● PROBLEM: Reproduce each line of the material exactly, minus any picture.

● EXTRACTED ENTRIES:

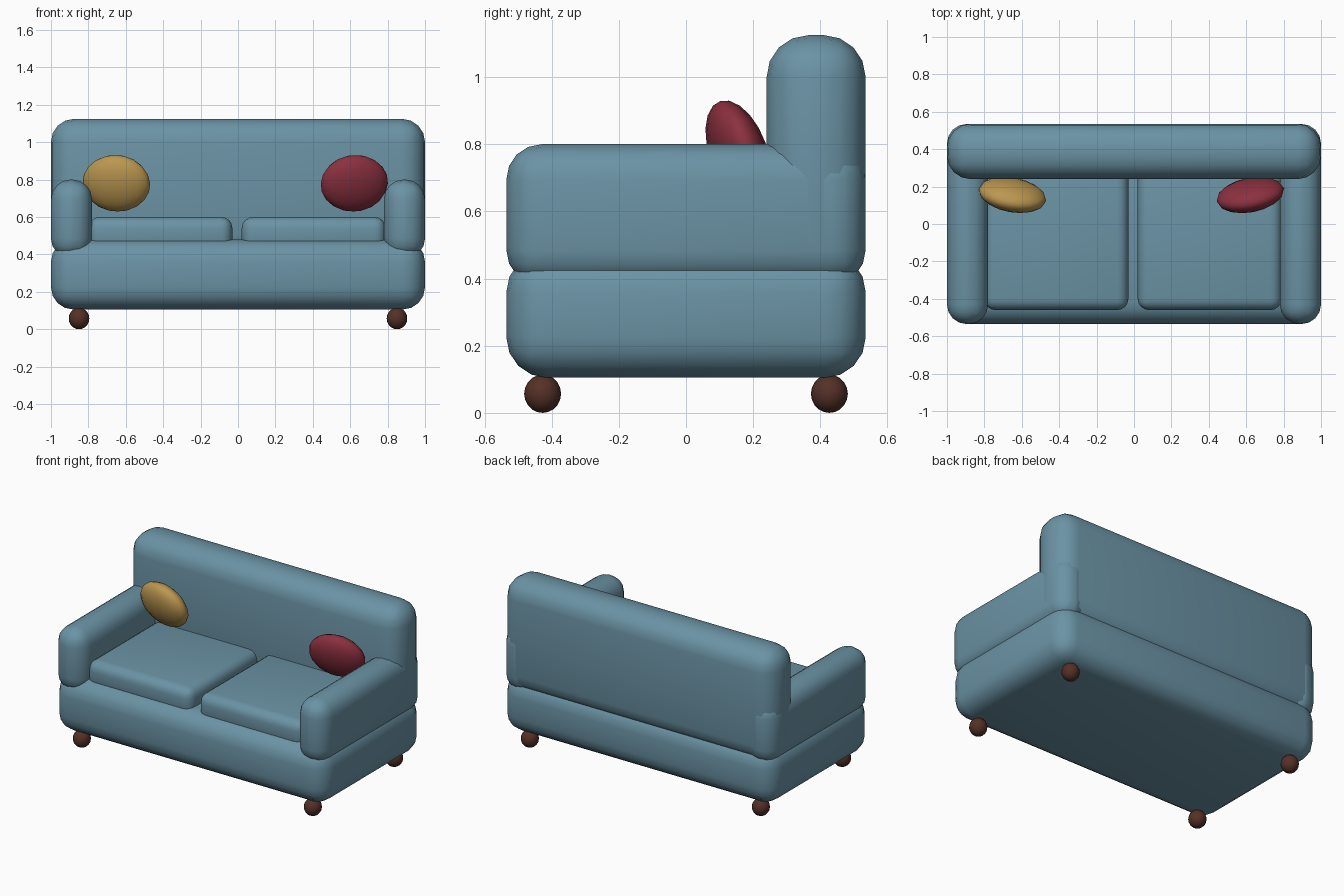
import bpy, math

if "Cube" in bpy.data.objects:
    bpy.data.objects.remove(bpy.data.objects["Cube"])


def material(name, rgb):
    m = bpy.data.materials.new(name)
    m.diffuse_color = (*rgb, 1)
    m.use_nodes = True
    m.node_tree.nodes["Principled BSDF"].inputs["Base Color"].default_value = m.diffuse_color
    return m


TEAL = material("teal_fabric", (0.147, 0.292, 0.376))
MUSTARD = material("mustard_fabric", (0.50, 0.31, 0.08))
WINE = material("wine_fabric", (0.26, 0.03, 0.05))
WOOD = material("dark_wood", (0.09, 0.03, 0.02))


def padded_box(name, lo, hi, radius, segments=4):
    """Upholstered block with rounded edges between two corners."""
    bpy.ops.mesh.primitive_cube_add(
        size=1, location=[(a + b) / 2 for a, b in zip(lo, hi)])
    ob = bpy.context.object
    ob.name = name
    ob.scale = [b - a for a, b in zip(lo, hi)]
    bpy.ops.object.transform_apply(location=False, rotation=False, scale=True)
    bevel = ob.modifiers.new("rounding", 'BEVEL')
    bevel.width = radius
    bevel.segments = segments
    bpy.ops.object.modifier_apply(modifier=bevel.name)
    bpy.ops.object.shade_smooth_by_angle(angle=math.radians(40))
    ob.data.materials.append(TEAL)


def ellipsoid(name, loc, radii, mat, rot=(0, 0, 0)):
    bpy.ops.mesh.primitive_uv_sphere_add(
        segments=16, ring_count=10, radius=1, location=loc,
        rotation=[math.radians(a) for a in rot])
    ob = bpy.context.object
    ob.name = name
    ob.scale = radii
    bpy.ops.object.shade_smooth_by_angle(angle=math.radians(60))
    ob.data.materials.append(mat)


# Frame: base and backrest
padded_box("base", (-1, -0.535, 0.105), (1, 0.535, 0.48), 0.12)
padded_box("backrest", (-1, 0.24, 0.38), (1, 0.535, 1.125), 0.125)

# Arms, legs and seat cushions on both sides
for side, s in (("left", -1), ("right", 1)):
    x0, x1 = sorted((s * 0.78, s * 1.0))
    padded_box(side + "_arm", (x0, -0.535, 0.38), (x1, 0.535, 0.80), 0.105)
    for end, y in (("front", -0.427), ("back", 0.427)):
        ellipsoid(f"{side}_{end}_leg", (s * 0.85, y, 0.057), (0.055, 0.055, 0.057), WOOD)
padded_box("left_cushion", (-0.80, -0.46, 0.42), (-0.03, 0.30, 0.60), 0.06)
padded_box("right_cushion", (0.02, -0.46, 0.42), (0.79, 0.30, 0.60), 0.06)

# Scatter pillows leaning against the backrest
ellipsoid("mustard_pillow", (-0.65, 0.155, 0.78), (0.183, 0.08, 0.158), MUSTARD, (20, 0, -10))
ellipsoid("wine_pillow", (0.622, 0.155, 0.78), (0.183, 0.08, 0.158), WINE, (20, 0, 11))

● RESPONSE TO THIS EXERCISE:
import bpy, math

if "Cube" in bpy.data.objects:
    bpy.data.objects.remove(bpy.data.objects["Cube"])


def material(name, rgb):
    m = bpy.data.materials.new(name)
    m.diffuse_color = (*rgb, 1)
    m.use_nodes = True
    m.node_tree.nodes["Principled BSDF"].inputs["Base Color"].default_value = m.diffuse_color
    return m


TEAL = material("teal_fabric", (0.147, 0.292, 0.376))
MUSTARD = material("mustard_fabric", (0.50, 0.31, 0.08))
WINE = material("wine_fabric", (0.26, 0.03, 0.05))
WOOD = material("dark_wood", (0.09, 0.03, 0.02))


def padded_box(name, lo, hi, radius, segments=4):
    """Upholstered block with rounded edges between two corners."""
    bpy.ops.mesh.primitive_cube_add(
        size=1, location=[(a + b) / 2 for a, b in zip(lo, hi)])
    ob = bpy.context.object
    ob.name = name
    ob.scale = [b - a for a, b in zip(lo, hi)]
    bpy.ops.object.transform_apply(location=False, rotation=False, scale=True)
    bevel = ob.modifiers.new("rounding", 'BEVEL')
    bevel.width = radius
    bevel.segments = segments
    bpy.ops.object.modifier_apply(modifier=bevel.name)
    bpy.ops.object.shade_smooth_by_angle(angle=math.radians(40))
    ob.data.materials.append(TEAL)


def ellipsoid(name, loc, radii, mat, rot=(0, 0, 0)):
    bpy.ops.mesh.primitive_uv_sphere_add(
        segments=16, ring_count=10, radius=1, location=loc,
        rotation=[math.radians(a) for a in rot])
    ob = bpy.context.object
    ob.name = name
    ob.scale = radii
    bpy.ops.object.shade_smooth_by_angle(angle=math.radians(60))
    ob.data.materials.append(mat)


# Frame: base and backrest
padded_box("base", (-1, -0.535, 0.105), (1, 0.535, 0.48), 0.12)
padded_box("backrest", (-1, 0.24, 0.38), (1, 0.535, 1.125), 0.125)

# Arms, legs and seat cushions on both sides
for side, s in (("left", -1), ("right", 1)):
    x0, x1 = sorted((s * 0.78, s * 1.0))
    padded_box(side + "_arm", (x0, -0.535, 0.38), (x1, 0.535, 0.80), 0.105)
    for end, y in (("front", -0.427), ("back", 0.427)):
        ellipsoid(f"{side}_{end}_leg", (s * 0.85, y, 0.057), (0.055, 0.055, 0.057), WOOD)
padded_box("left_cushion", (-0.80, -0.46, 0.42), (-0.03, 0.30, 0.60), 0.06)
padded_box("right_cushion", (0.02, -0.46, 0.42), (0.79, 0.30, 0.60), 0.06)

# Scatter pillows leaning against the backrest
ellipsoid("mustard_pillow", (-0.65, 0.155, 0.78), (0.183, 0.08, 0.158), MUSTARD, (20, 0, -10))
ellipsoid("wine_pillow", (0.622, 0.155, 0.78), (0.183, 0.08, 0.158), WINE, (20, 0, 11))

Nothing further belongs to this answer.